"""

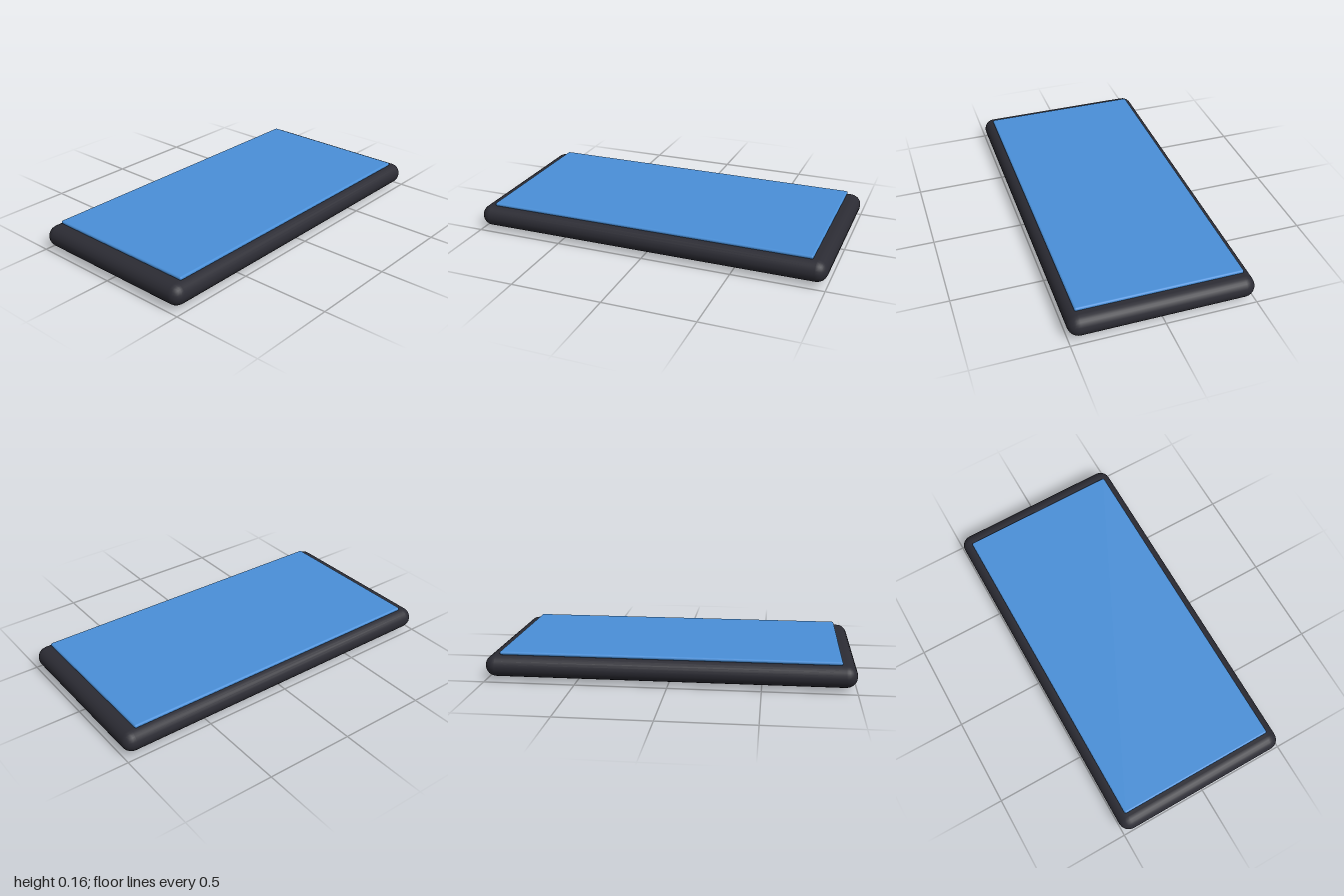
import * as THREE from 'three';
import { RoundedBoxGeometry } from 'three/addons/geometries/RoundedBoxGeometry.js';

const material = (name, color) => {
  const m = new THREE.MeshStandardMaterial({ color });
  m.name = name;
  return m;
};

export function createModel() {
  const group = new THREE.Group();
  group.name = 'phone';
  const casing = material('dark casing', 0x2c2c34);
  const glass = material('blue screen', 0x4a90d9);

  const add = (name, geometry, mat, x, y, z) => {
    const mesh = new THREE.Mesh(geometry, mat);
    mesh.name = name;
    mesh.position.set(x, y, z);
    group.add(mesh);
  };

  // Pill-edged body lying flat, with the screen plate on top
  add('body', new RoundedBoxGeometry(1, 0.12, 2, 3, 0.06), casing, 0, 0.081, 0);
  add('screen', new RoundedBoxGeometry(0.904, 0.02, 1.84, 3, 0.01), glass, 0, 0.15, 0);

  // Camera bump on the underside: a disc with a softened lower rim
  const r = 0.079, b = 0.005;
  const profile = [new THREE.Vector2(0, 0), new THREE.Vector2(r - b - 0.001, 0)];
  for (let i = 0; i <= 4; i++) {
    const a = (i / 4) * Math.PI / 2;
    profile.push(new THREE.Vector2(r - b + b * Math.sin(a), b - b * Math.cos(a)));
  }
  profile.push(new THREE.Vector2(r, b + 0.001), new THREE.Vector2(r, 0.03));
  add('cameraBump', new THREE.LatheGeometry(profile, 40), casing, 0.266, 0, -0.73);

  return group;
}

"""

### [Task description]
From the entries above, print the lines beginning at the one with "const m = new" and stopping after the one with "plate on top", exactly as written and with nothing else.

### [Answer section]
  const m = new THREE.MeshStandardMaterial({ color });
  m.name = name;
  return m;
};

export function createModel() {
  const group = new THREE.Group();
  group.name = 'phone';
  const casing = material('dark casing', 0x2c2c34);
  const glass = material('blue screen', 0x4a90d9);

  const add = (name, geometry, mat, x, y, z) => {
    const mesh = new THREE.Mesh(geometry, mat);
    mesh.name = name;
    mesh.position.set(x, y, z);
    group.add(mesh);
  };

  // Pill-edged body lying flat, with the screen plate on top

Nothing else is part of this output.